Saved data entries
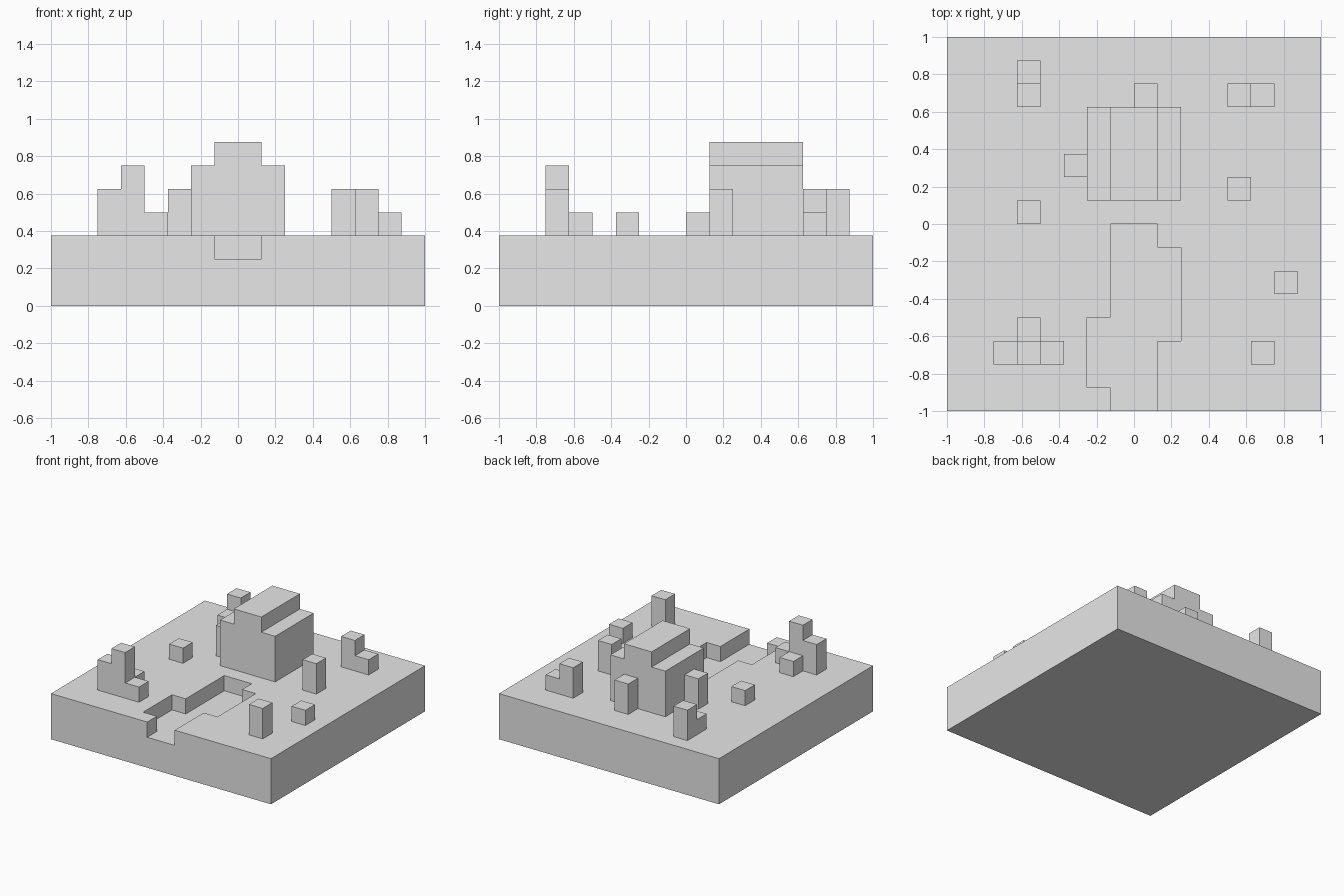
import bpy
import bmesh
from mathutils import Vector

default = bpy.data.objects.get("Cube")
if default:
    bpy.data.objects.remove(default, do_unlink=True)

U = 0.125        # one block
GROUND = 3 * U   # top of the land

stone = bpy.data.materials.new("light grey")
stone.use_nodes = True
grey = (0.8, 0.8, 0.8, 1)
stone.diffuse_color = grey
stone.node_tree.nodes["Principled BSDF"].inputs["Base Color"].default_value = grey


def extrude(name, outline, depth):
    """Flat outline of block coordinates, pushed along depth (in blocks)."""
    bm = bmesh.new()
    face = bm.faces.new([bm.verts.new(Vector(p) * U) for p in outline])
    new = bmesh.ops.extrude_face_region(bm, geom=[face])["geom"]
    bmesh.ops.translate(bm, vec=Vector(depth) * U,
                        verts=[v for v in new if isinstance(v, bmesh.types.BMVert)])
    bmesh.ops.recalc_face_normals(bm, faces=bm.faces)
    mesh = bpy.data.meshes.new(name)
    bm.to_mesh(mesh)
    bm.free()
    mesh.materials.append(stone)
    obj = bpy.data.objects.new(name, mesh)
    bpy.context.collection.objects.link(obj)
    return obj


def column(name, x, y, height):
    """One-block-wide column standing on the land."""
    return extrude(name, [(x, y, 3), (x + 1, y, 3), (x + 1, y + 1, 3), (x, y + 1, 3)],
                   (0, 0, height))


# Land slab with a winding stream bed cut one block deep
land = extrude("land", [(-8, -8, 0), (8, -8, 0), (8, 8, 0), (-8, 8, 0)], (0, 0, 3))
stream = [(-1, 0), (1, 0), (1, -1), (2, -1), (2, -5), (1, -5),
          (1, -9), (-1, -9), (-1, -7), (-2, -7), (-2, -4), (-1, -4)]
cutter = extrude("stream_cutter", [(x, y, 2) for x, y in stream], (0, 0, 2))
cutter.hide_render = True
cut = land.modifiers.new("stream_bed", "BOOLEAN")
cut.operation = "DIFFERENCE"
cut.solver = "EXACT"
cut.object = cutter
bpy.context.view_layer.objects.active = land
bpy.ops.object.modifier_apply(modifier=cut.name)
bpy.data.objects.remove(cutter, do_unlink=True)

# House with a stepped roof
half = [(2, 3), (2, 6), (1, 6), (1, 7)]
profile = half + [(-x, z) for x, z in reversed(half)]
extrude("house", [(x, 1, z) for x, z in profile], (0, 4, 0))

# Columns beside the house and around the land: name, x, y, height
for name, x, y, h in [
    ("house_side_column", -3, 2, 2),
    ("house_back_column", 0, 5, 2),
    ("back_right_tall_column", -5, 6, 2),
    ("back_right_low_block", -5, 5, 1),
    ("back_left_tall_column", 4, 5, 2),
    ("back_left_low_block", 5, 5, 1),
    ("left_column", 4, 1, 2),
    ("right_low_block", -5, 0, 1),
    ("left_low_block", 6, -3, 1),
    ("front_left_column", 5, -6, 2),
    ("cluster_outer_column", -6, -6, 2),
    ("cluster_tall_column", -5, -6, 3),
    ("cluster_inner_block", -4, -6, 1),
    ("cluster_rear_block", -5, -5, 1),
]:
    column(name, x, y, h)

Problem to work on – All lines in the records above with "verts" need to be found and copied.

Answer space –
    face = bm.faces.new([bm.verts.new(Vector(p) * U) for p in outline])
                        verts=[v for v in new if isinstance(v, bmesh.types.BMVert)])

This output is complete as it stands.